Content starts

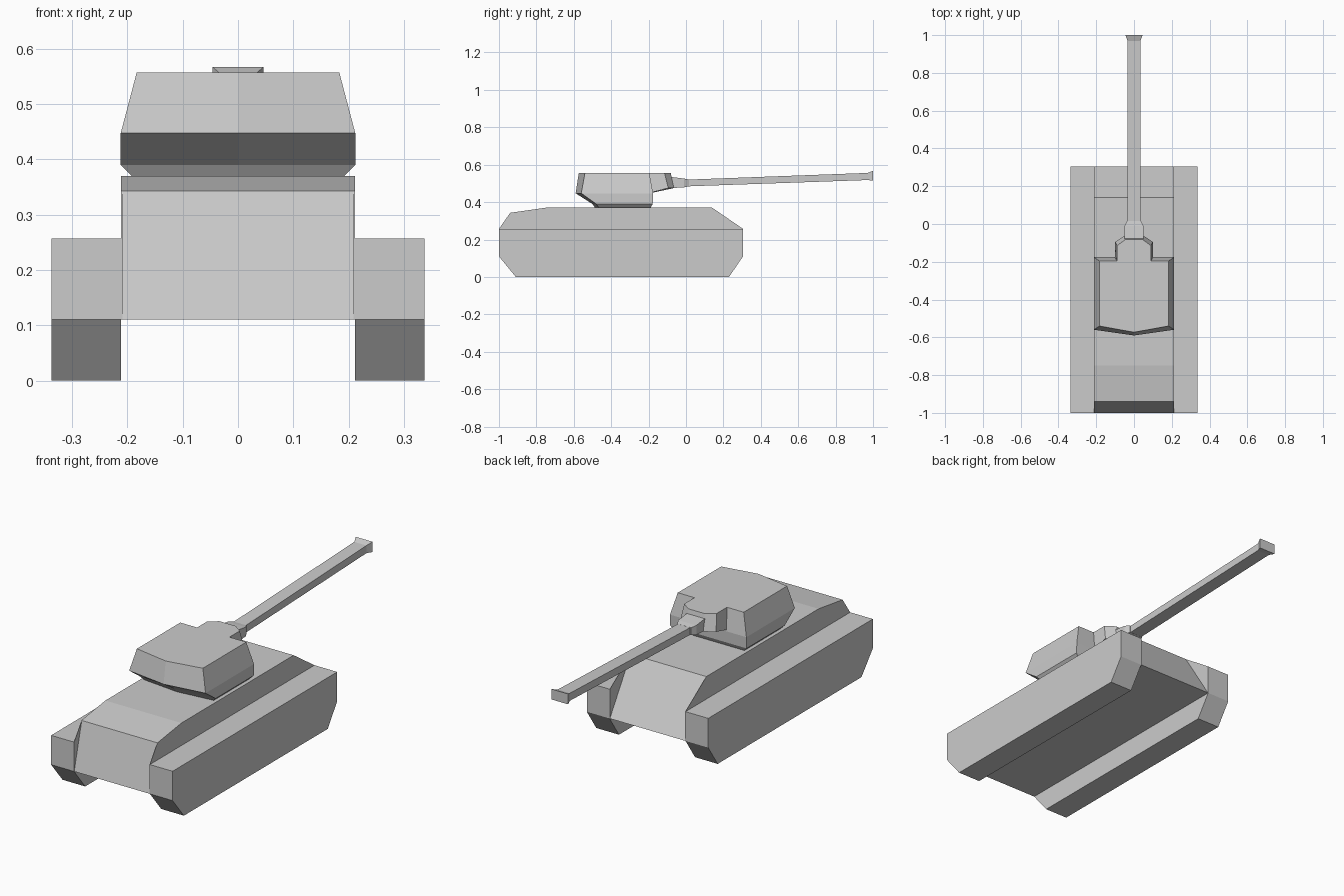
import bpy

if "Cube" in bpy.data.objects:
    bpy.data.objects.remove(bpy.data.objects["Cube"])


def loft(name, rings):
    """Skin a list of equal-length rings and cap both ends."""
    n = len(rings[0])
    verts = [p for ring in rings for p in ring]
    faces = [tuple(range(n)), tuple(range(len(verts) - n, len(verts)))]
    for r in range(len(rings) - 1):
        for i in range(n):
            j = (i + 1) % n
            faces.append((r * n + i, r * n + j, (r + 1) * n + j, (r + 1) * n + i))
    mesh = bpy.data.meshes.new(name)
    mesh.from_pydata(verts, [], faces)
    obj = bpy.data.objects.new(name, mesh)
    bpy.context.collection.objects.link(obj)
    # Consistent outward normals
    import bmesh
    bm = bmesh.new()
    bm.from_mesh(mesh)
    bmesh.ops.recalc_face_normals(bm, faces=bm.faces)
    bm.to_mesh(mesh)
    bm.free()
    return obj


def prism(name, profile, x0, x1, mirror=False):
    """Extrude a (y, z) side profile from x0 to x1."""
    obj = loft(name, [[(x, y, z) for y, z in profile] for x in (x0, x1)])
    if mirror:
        obj.modifiers.new("Mirror", 'MIRROR')
    return obj


# Tracks
prism("track", [(-1, 0.257), (-1, 0.11), (-0.91, 0), (0.23, 0),
                (0.305, 0.11), (0.305, 0.257)], 0.211, 0.337, mirror=True)

# Hull with sloped end plates
prism("hull", [(-1, 0.11), (-0.94, 0.343), (-0.75, 0.37),
               (0.14, 0.37), (0.305, 0.11)], -0.211, 0.211)

# Thin cheeks closing the gap between end plates and tracks
prism("front_cheek", [(-1, 0.11), (-1, 0.257), (-0.94, 0.343)],
      0.209, 0.211, mirror=True)
prism("rear_cheek", [(0.305, 0.11), (0.305, 0.257), (0.14, 0.37)],
      0.209, 0.211, mirror=True)


# Turret: wedge-nosed rings (half width, nose y, corner y, rear y, z)
def turret_ring(h, nose, corner, rear, z):
    return [(0, nose, z), (h, corner, z), (h, rear, z), (-h, rear, z), (-h, corner, z)]


loft("turret", [turret_ring(*r) for r in (
    (0.190, -0.485, -0.465, -0.190, 0.368),
    (0.212, -0.500, -0.480, -0.178, 0.390),
    (0.212, -0.590, -0.560, -0.176, 0.447),
    (0.183, -0.573, -0.540, -0.196, 0.557))])


# Gun mount: chamfered block on the turret's rear face
def mount_ring(half, chamfer, side_y, end_y, z_in, z_out):
    pts = [(half, -0.25, z_in), (half, side_y, z_out), (chamfer, end_y, z_out)]
    return pts + [(-x, y, z) for x, y, z in reversed(pts)]


loft("gun_mount", [mount_ring(0.10, 0.055, -0.095, -0.065, 0.435, 0.475),
                   mount_ring(0.09, 0.045, -0.115, -0.082, 0.557, 0.557)])


# Gun: square sections (y, half width, bottom, top)
def square(y, w, z0, z1):
    return [(-w, y, z0), (w, y, z0), (w, y, z1), (-w, y, z1)]


loft("gun_collar", [square(*s) for s in (
    (-0.10, 0.05, 0.474, 0.537), (-0.01, 0.05, 0.479, 0.526),
    (0.015, 0.038, 0.484, 0.521))])
loft("gun_barrel", [square(*s) for s in (
    (0.0, 0.034, 0.484, 0.520), (0.97, 0.034, 0.518, 0.556),
    (1.0, 0.046, 0.515, 0.567))])
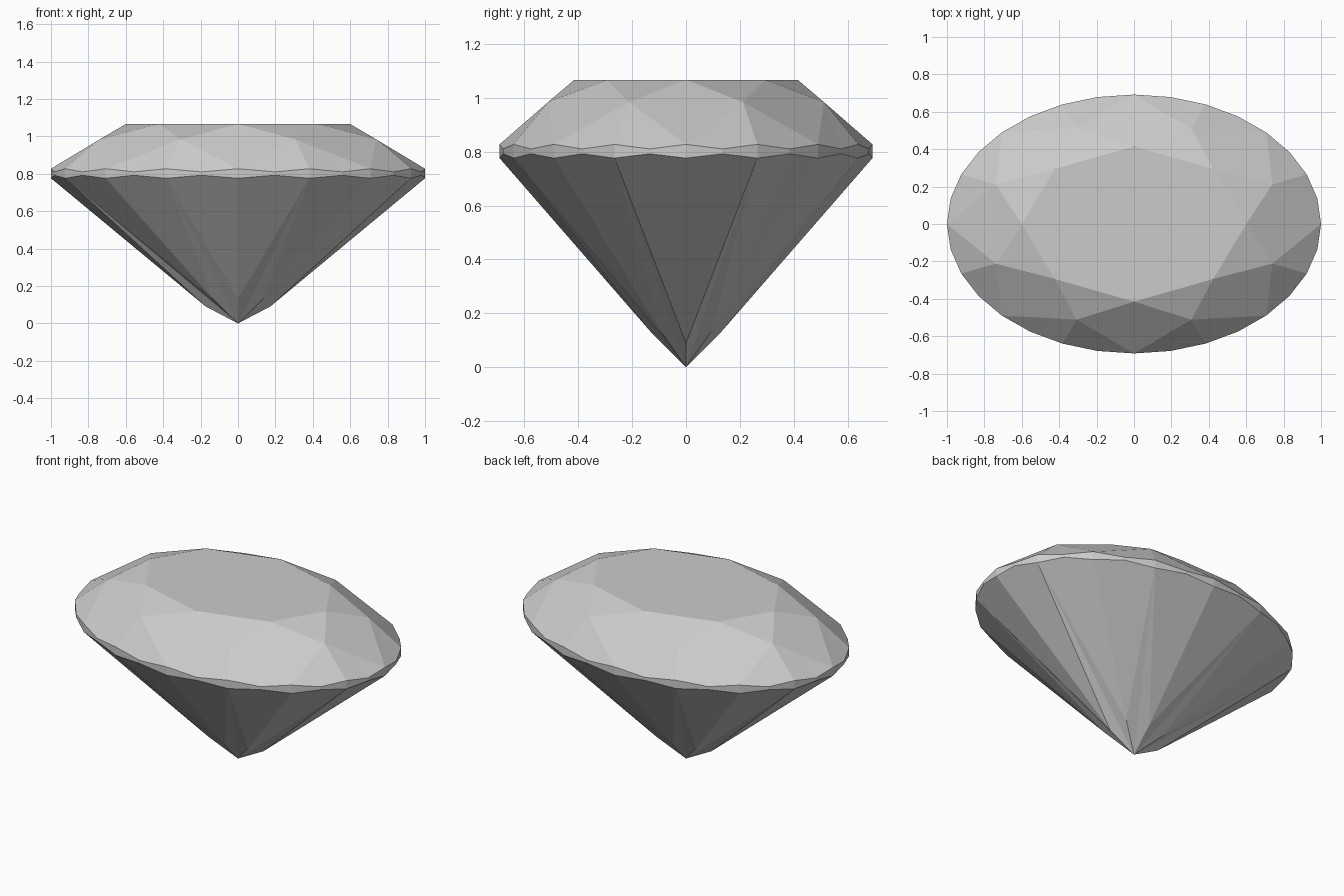
import bpy, bmesh, math

if "Cube" in bpy.data.objects:
    bpy.data.objects.remove(bpy.data.objects["Cube"])

OVAL = 0.692          # y squash of the oval outline
bm = bmesh.new()


def pt(step, r, z):
    """Vertex on the oval; step counts 32nds of a turn."""
    a = math.tau * step / 32
    return bm.verts.new((r * math.cos(a), r * math.sin(a) * OVAL, z))


# Girdle rings: thick at even steps, thin at odd steps
top = [pt(i, 1, 0.81 if i % 2 else 0.827) for i in range(32)]
low = [pt(i, 1, 0.792 if i % 2 else 0.776) for i in range(32)]
for i in range(32):
    j = (i + 1) % 32
    bm.faces.new((low[i], low[j], top[j], top[i]))

# Crown: table, star points between table corners
table = [pt(4 * k, 0.6, 1.066) for k in range(8)]
star = [pt(4 * k + 2, 0.8, 0.984) for k in range(8)]
bm.faces.new(table)

# Pavilion: culet point and ring of lower facet corners (shallower at the long ends)
culet = bm.verts.new((0, 0, 0))
keel = [pt(4 * k, 0.172 if k % 4 == 0 else 0.19, 0.09 if k % 4 == 0 else 0.132)
        for k in range(8)]

for k in range(8):
    n = (k + 1) % 8
    g = 4 * k
    # Crown star facet and kite facet
    bm.faces.new((table[k], star[k], table[n]))
    bm.faces.new((table[k], star[k - 1], top[g], star[k]))
    # Pavilion main facet, split along its ridge
    m = low[g + 2]
    bm.faces.new((culet, keel[n], m))
    bm.faces.new((culet, m, keel[k]))
    # Half facets above and below the girdle
    for i in range(4):
        a, b = g + i, (g + i + 1) % 32
        bm.faces.new((star[k], top[a], top[b]))
        apex = keel[k] if i < 2 else keel[n]
        bm.faces.new((apex, low[b], low[a]))

bmesh.ops.recalc_face_normals(bm, faces=bm.faces)
mesh = bpy.data.meshes.new("oval_gem")
bm.to_mesh(mesh)
bm.free()
gem = bpy.data.objects.new("oval_gem", mesh)
bpy.context.collection.objects.link(gem)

Content ends

▸ Your goal: Only a number is asked for here: the count of lines in the records that hold "name".

▸ Exercise output: 5